Happy Father’s Day, to all of the dads and dads-to-be out there. It’s a tough job, fatherhood. I’m no expert, but I’ve seen it done poorly, and I’ve seen it done brilliantly, and I’ve seen the gamut in between. My feeling is that the position of dad can be a relatively thankless one. You’re expected to work all day, pitch in and care for the kids each night, spend special bonding time with kids on the weekends, take care of cars, yards, household projects, financial situations, and somewhere in there keep a sense of yourself, your marriage, your friends, and the rest of your family. And whenever the kids have an urgent need, or some fantastic news, who do they shout for? In my house, unless I’m not home, it’s usually mommy.
But, as a woman who didn’t live with her father beyond age 8, but who has always considered herself a daddy’s girl, I want to tell you all that your efforts are appreciated, or will be one day. What I remember most about my dad is the quiet moments he spent with me as a young child. I’m sure they weren’t frequent, as he worked full-time, had a commute, had hobbies and friends and all of those household duties to attend to. But I have a vivid memory of sitting on his lap on the front porch while he read the newspaper, and pointing to the few words I could recognize, and his patience and praise at my early reading abilities. In the end, I think it’s those little moments that endure the longest.

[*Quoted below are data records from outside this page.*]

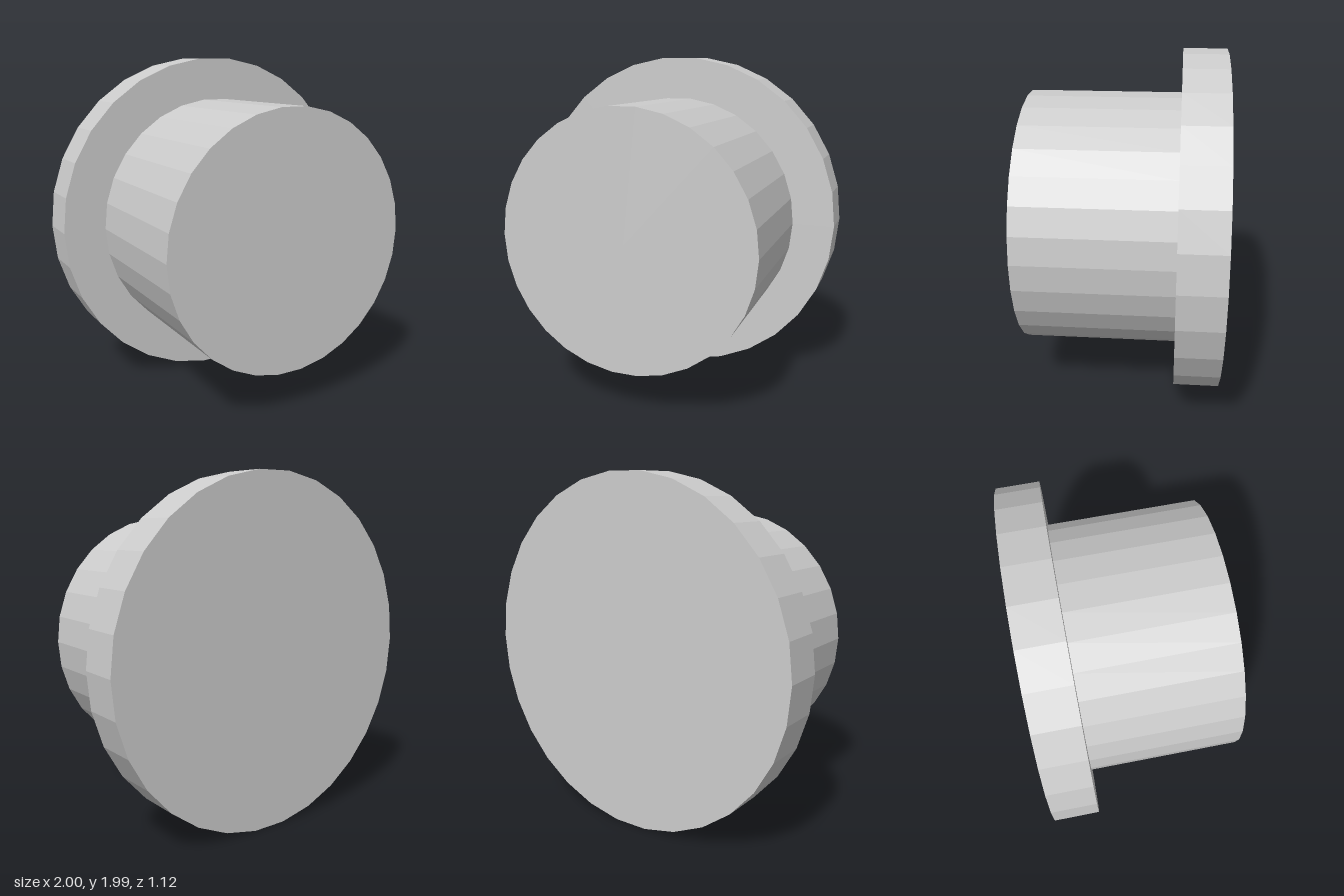
import * as THREE from 'three';

const SIDES = 30;
// Distance from the axis to the flat on which the flange rests
const AXIS_HEIGHT = Math.cos(Math.PI / SIDES);

// Faceted disc lying along z, with corners on the x axis
function disc(name, radius, zBack, zFront, material) {
  const geometry = new THREE.CylinderGeometry(
    radius, radius, zFront - zBack, SIDES, 1, false, Math.PI / 2);
  geometry.rotateX(Math.PI / 2);
  const mesh = new THREE.Mesh(geometry, material);
  mesh.name = name;
  mesh.position.set(0, AXIS_HEIGHT, (zBack + zFront) / 2);
  return mesh;
}

export function createModel() {
  const material = new THREE.MeshStandardMaterial({ color: 0xcccccc, flatShading: true });
  const group = new THREE.Group();
  group.name = 'flangedPlug';
  group.add(
    disc('flange', 1, -0.5625, -0.3125, material), // wide back plate
    disc('plugBody', 0.75, -0.3125, 0.5625, material) // narrower front barrel
  );
  return group;
}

If, at the end of the day, you take a few minutes to cuddle and read with your kids, throw in a few solid tickle sessions each weekend, let the munchkins “help” you mow the lawn here and there, it all adds up. Maybe not in the obvious “I just fell down and only mommy can give me magic kisses to fix it” way that I get my appreciation, but when your child is in his/her thirties, and someone says “father,” those tender images of time you spent alone with them are the ones that will float to the surface.